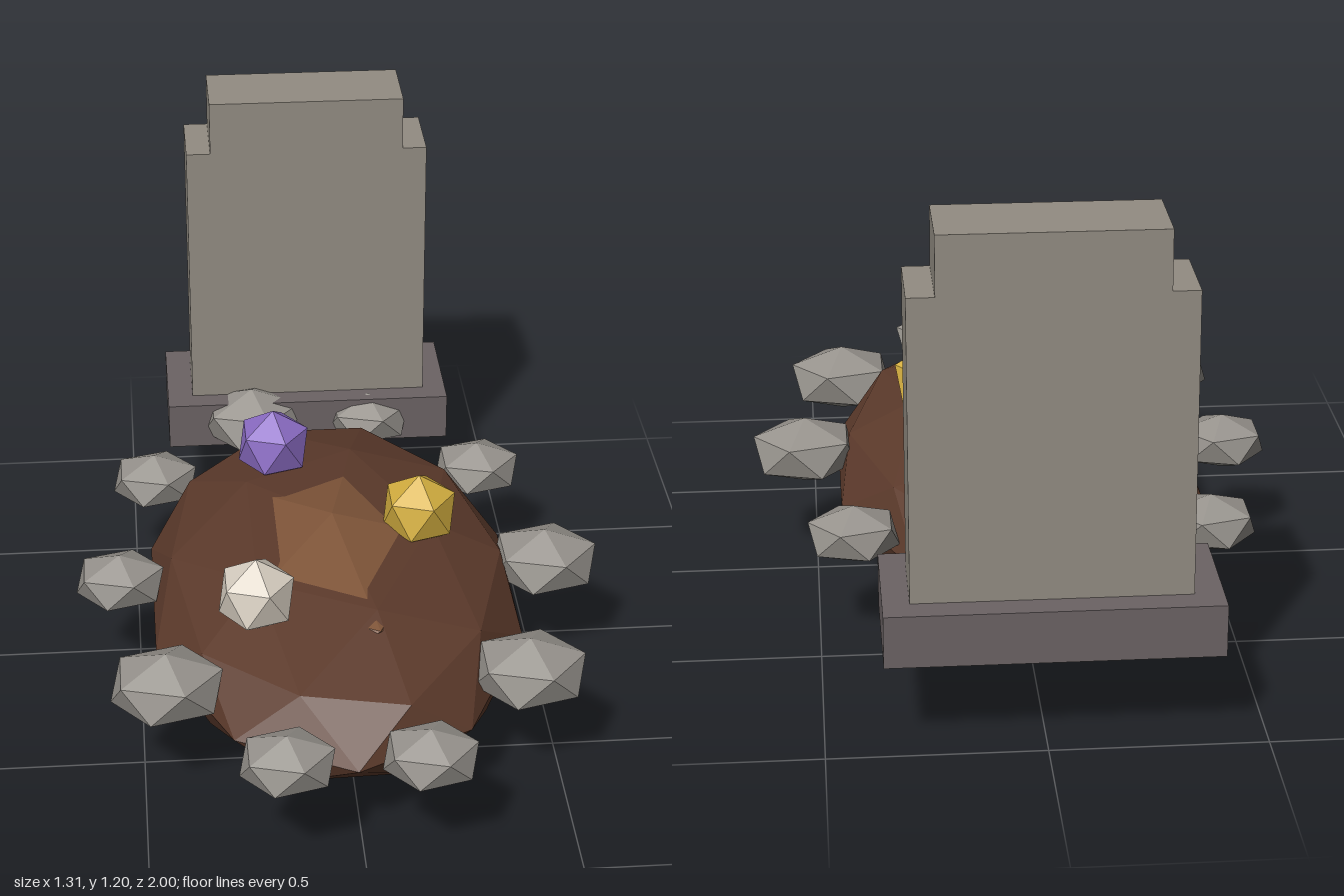
import * as THREE from 'three';

const mat = (name, color) => {
  const m = new THREE.MeshStandardMaterial({ color, flatShading: true });
  m.name = name;
  return m;
};

export function createModel() {
  const soil = mat('dark soil', 0x5c3a2b);
  const freshSoil = mat('fresh soil', 0x7f5539);
  const slate = mat('headstone grey', 0x928c82);
  const plinth = mat('base grey', 0x6b6364);
  const rock = mat('rock grey', 0x96928c);
  const purple = mat('purple flower', 0x8b6cc4);
  const yellow = mat('yellow flower', 0xd4af40);
  const white = mat('white flower', 0xd8cfc2);

  const model = new THREE.Group();
  model.name = 'grave';

  function add(name, geometry, material, x, y, z) {
    const mesh = new THREE.Mesh(geometry, material);
    mesh.name = name;
    mesh.position.set(x, y, z);
    model.add(mesh);
    return mesh;
  }

  // Faceted ball with a corner at the top, stretched to three radii
  function blob(name, detail, material, [x, y, z], [rx, ry, rz]) {
    const g = new THREE.IcosahedronGeometry(1, detail);
    g.rotateZ(-Math.atan(2 / (1 + Math.sqrt(5))));
    g.scale(rx, ry, rz);
    g.computeVertexNormals();
    return add(name, g, material, x, y, z);
  }

  // Earth mound and the lighter patch on top
  blob('mound', 1, soil, [-0.012, 0.223, 0.11], [0.474, 0.222, 0.78]);
  blob('freshSoilPatch', 0, freshSoil, [-0.015, 0.335, 0.14], [0.295, 0.135, 0.505]);

  // Ring of border stones: x, z, size
  const stones = [
    [-0.445, -0.4, 0.12], [0.415, -0.4, 0.12],
    [-0.545, 0.1, 0.12], [0.525, 0.1, 0.143],
    [-0.442, 0.595, 0.146], [0.42, 0.595, 0.146],
    [-0.178, 0.91, 0.12], [0.15, 0.91, 0.12],
    [-0.17, -0.7, 0.146], [0.15, -0.7, 0.12],
  ];
  stones.forEach(([x, z, s], i) =>
    blob(`borderStone${i + 1}`, 0, rock, [x, s > 0.13 ? 0.287 : 0.276, z], [s * 1.02, s * 0.6, s * 0.9]));

  // Flower heads
  const flower = [0.1, 0.096, 0.103];
  blob('purpleFlower', 0, purple, [-0.138, 0.46, -0.24], flower);
  blob('yellowFlower', 0, yellow, [0.203, 0.46, 0.12], flower);
  blob('whiteFlower', 0, white, [-0.222, 0.46, 0.485], flower);

  // Headstone base
  add('headstoneBase', new THREE.BoxGeometry(0.765, 0.125, 0.33), plinth, -0.016, 0.283, -0.835);

  // Headstone slab with stepped shoulders
  const half = [[0.318, 0], [0.318, 0.73], [0.255, 0.73], [0.255, 0.87]];
  const outline = [...half, ...half.slice().reverse().map(([x, y]) => [-x, y])];
  const shape = new THREE.Shape(outline.map(([x, y]) => new THREE.Vector2(x, y)));
  const slab = new THREE.ExtrudeGeometry(shape, { depth: 0.206, bevelEnabled: false });
  add('headstone', slab, slate, -0.013, 0.335, -0.936);

  return model;
}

**Directions for this task:** Output all the records, word for word, with no pictures in the copy.

**Output below:**
import * as THREE from 'three';

const mat = (name, color) => {
  const m = new THREE.MeshStandardMaterial({ color, flatShading: true });
  m.name = name;
  return m;
};

export function createModel() {
  const soil = mat('dark soil', 0x5c3a2b);
  const freshSoil = mat('fresh soil', 0x7f5539);
  const slate = mat('headstone grey', 0x928c82);
  const plinth = mat('base grey', 0x6b6364);
  const rock = mat('rock grey', 0x96928c);
  const purple = mat('purple flower', 0x8b6cc4);
  const yellow = mat('yellow flower', 0xd4af40);
  const white = mat('white flower', 0xd8cfc2);

  const model = new THREE.Group();
  model.name = 'grave';

  function add(name, geometry, material, x, y, z) {
    const mesh = new THREE.Mesh(geometry, material);
    mesh.name = name;
    mesh.position.set(x, y, z);
    model.add(mesh);
    return mesh;
  }

  // Faceted ball with a corner at the top, stretched to three radii
  function blob(name, detail, material, [x, y, z], [rx, ry, rz]) {
    const g = new THREE.IcosahedronGeometry(1, detail);
    g.rotateZ(-Math.atan(2 / (1 + Math.sqrt(5))));
    g.scale(rx, ry, rz);
    g.computeVertexNormals();
    return add(name, g, material, x, y, z);
  }

  // Earth mound and the lighter patch on top
  blob('mound', 1, soil, [-0.012, 0.223, 0.11], [0.474, 0.222, 0.78]);
  blob('freshSoilPatch', 0, freshSoil, [-0.015, 0.335, 0.14], [0.295, 0.135, 0.505]);

  // Ring of border stones: x, z, size
  const stones = [
    [-0.445, -0.4, 0.12], [0.415, -0.4, 0.12],
    [-0.545, 0.1, 0.12], [0.525, 0.1, 0.143],
    [-0.442, 0.595, 0.146], [0.42, 0.595, 0.146],
    [-0.178, 0.91, 0.12], [0.15, 0.91, 0.12],
    [-0.17, -0.7, 0.146], [0.15, -0.7, 0.12],
  ];
  stones.forEach(([x, z, s], i) =>
    blob(`borderStone${i + 1}`, 0, rock, [x, s > 0.13 ? 0.287 : 0.276, z], [s * 1.02, s * 0.6, s * 0.9]));

  // Flower heads
  const flower = [0.1, 0.096, 0.103];
  blob('purpleFlower', 0, purple, [-0.138, 0.46, -0.24], flower);
  blob('yellowFlower', 0, yellow, [0.203, 0.46, 0.12], flower);
  blob('whiteFlower', 0, white, [-0.222, 0.46, 0.485], flower);

  // Headstone base
  add('headstoneBase', new THREE.BoxGeometry(0.765, 0.125, 0.33), plinth, -0.016, 0.283, -0.835);

  // Headstone slab with stepped shoulders
  const half = [[0.318, 0], [0.318, 0.73], [0.255, 0.73], [0.255, 0.87]];
  const outline = [...half, ...half.slice().reverse().map(([x, y]) => [-x, y])];
  const shape = new THREE.Shape(outline.map(([x, y]) => new THREE.Vector2(x, y)));
  const slab = new THREE.ExtrudeGeometry(shape, { depth: 0.206, bevelEnabled: false });
  add('headstone', slab, slate, -0.013, 0.335, -0.936);

  return model;
}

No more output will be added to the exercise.